Write out exactly the lines from the first line of the records below through the line that contains "const index = [];", and stop there.
%%
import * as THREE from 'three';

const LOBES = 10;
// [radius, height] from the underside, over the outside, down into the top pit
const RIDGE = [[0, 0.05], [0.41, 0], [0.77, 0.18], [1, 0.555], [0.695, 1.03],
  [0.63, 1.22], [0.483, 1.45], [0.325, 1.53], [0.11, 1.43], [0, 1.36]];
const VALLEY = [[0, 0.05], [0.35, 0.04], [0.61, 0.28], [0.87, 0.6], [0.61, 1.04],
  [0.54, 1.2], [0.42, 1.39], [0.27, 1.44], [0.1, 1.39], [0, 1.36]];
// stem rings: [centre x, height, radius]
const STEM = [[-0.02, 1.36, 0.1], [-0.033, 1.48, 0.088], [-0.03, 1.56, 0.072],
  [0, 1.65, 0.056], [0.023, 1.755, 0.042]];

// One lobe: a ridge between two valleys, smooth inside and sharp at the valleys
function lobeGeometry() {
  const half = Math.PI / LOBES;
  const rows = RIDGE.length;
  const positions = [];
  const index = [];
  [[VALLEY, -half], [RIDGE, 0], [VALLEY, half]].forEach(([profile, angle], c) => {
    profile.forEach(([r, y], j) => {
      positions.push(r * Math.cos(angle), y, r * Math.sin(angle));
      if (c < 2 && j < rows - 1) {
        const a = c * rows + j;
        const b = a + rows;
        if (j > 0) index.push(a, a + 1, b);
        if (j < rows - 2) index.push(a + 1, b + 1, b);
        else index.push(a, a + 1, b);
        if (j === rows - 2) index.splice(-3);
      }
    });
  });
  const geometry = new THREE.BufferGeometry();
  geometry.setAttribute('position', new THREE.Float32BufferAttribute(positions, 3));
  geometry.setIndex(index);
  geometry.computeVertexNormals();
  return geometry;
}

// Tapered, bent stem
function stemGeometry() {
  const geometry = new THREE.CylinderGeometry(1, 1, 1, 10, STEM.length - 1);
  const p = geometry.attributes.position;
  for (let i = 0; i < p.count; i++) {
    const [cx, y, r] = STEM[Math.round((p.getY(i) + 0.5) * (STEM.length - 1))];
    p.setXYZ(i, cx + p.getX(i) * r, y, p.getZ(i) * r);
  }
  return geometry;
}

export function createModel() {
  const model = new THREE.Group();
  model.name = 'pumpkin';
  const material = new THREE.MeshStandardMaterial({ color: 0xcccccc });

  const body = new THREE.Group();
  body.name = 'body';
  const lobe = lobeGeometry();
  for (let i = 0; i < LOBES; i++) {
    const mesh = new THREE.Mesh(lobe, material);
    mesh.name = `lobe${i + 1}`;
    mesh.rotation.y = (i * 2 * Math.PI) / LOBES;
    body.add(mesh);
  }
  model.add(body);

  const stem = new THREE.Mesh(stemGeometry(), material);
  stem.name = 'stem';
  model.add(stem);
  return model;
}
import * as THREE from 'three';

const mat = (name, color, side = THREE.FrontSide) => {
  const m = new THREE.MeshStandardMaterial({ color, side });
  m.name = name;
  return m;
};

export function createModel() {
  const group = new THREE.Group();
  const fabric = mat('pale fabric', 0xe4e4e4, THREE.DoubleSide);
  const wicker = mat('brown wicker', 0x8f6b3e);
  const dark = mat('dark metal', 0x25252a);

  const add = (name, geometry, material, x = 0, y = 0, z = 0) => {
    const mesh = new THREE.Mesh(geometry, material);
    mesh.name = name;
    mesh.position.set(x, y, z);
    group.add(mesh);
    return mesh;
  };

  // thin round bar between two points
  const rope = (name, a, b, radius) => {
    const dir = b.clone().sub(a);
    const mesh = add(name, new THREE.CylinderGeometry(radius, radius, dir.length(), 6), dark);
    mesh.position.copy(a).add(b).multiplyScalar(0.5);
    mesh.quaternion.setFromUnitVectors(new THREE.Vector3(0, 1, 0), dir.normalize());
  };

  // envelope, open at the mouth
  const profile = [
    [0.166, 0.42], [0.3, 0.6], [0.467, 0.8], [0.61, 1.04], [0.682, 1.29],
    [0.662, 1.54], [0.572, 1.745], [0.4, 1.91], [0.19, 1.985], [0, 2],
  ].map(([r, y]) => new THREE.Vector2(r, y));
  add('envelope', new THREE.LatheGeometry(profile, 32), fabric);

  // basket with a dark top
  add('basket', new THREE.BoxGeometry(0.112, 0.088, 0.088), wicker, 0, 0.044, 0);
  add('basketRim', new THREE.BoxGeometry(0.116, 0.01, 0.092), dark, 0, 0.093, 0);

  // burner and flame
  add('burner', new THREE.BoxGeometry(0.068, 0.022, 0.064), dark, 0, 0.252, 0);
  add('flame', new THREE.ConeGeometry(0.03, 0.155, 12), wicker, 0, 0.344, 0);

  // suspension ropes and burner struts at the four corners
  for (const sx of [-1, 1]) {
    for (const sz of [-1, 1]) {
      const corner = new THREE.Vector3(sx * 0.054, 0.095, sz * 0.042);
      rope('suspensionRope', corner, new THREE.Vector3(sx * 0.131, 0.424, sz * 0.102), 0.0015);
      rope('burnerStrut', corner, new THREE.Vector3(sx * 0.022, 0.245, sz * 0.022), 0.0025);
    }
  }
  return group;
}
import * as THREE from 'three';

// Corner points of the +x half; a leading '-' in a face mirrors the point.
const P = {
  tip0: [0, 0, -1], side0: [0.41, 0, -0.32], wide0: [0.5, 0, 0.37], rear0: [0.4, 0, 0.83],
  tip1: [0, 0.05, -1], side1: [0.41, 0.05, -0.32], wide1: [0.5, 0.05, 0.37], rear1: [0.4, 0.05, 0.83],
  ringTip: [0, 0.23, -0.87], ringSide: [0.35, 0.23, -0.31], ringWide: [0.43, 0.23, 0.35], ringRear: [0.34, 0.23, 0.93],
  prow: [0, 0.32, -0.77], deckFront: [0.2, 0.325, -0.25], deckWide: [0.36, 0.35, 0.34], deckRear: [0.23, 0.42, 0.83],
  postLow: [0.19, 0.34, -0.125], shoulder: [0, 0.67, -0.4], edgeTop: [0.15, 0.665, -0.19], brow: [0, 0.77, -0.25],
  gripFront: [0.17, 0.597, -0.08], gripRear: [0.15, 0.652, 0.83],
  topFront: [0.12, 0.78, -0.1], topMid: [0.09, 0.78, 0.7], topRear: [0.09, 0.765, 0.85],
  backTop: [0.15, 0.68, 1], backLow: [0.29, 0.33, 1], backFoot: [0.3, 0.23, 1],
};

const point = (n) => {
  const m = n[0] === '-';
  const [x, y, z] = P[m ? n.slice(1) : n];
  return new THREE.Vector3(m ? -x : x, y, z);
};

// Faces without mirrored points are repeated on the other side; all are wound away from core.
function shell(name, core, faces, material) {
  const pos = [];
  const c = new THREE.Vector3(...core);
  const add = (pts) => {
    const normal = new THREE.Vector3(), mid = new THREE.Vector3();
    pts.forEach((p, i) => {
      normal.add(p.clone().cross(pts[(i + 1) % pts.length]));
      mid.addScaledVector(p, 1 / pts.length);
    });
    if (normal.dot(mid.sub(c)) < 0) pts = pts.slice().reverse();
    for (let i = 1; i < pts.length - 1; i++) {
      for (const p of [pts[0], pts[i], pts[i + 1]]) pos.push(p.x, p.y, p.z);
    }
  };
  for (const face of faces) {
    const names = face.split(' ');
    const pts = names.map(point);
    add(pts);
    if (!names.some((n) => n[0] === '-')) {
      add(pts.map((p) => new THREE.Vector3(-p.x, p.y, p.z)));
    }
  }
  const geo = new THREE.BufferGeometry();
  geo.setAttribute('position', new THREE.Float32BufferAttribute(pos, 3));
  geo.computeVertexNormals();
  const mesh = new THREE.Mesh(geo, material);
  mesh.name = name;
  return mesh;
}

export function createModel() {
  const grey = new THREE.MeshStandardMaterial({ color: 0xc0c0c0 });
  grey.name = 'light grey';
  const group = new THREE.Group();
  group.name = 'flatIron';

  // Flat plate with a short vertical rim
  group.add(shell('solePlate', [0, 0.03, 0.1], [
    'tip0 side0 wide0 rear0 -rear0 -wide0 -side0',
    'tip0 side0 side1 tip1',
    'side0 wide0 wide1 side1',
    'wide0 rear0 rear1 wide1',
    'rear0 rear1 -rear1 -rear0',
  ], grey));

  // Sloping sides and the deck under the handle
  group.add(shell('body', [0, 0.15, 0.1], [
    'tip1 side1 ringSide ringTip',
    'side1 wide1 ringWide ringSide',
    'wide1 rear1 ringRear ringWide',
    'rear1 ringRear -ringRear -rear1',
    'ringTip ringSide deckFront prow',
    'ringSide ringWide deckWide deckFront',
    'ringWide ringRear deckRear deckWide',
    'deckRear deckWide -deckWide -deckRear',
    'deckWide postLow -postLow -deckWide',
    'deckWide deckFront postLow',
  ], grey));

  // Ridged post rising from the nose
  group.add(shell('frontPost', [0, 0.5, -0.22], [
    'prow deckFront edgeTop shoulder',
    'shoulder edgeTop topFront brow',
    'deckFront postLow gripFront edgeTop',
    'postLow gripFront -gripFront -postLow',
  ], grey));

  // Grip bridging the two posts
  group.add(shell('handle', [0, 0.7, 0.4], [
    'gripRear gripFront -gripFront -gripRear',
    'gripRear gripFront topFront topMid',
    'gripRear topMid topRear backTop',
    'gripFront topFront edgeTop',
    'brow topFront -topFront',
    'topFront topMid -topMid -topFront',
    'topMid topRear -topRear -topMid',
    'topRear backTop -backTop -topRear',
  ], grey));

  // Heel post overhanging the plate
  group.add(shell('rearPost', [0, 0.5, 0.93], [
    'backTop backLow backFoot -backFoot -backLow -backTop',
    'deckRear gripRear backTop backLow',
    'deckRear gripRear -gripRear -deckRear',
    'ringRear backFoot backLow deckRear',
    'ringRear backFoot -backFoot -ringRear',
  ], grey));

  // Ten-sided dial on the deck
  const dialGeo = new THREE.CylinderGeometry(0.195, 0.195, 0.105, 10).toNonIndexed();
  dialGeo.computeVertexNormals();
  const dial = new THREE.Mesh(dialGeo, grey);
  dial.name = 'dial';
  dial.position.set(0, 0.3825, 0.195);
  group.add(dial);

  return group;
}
%%
PROBLEM SOLUTION:
import * as THREE from 'three';

const LOBES = 10;
// [radius, height] from the underside, over the outside, down into the top pit
const RIDGE = [[0, 0.05], [0.41, 0], [0.77, 0.18], [1, 0.555], [0.695, 1.03],
  [0.63, 1.22], [0.483, 1.45], [0.325, 1.53], [0.11, 1.43], [0, 1.36]];
const VALLEY = [[0, 0.05], [0.35, 0.04], [0.61, 0.28], [0.87, 0.6], [0.61, 1.04],
  [0.54, 1.2], [0.42, 1.39], [0.27, 1.44], [0.1, 1.39], [0, 1.36]];
// stem rings: [centre x, height, radius]
const STEM = [[-0.02, 1.36, 0.1], [-0.033, 1.48, 0.088], [-0.03, 1.56, 0.072],
  [0, 1.65, 0.056], [0.023, 1.755, 0.042]];

// One lobe: a ridge between two valleys, smooth inside and sharp at the valleys
function lobeGeometry() {
  const half = Math.PI / LOBES;
  const rows = RIDGE.length;
  const positions = [];
  const index = [];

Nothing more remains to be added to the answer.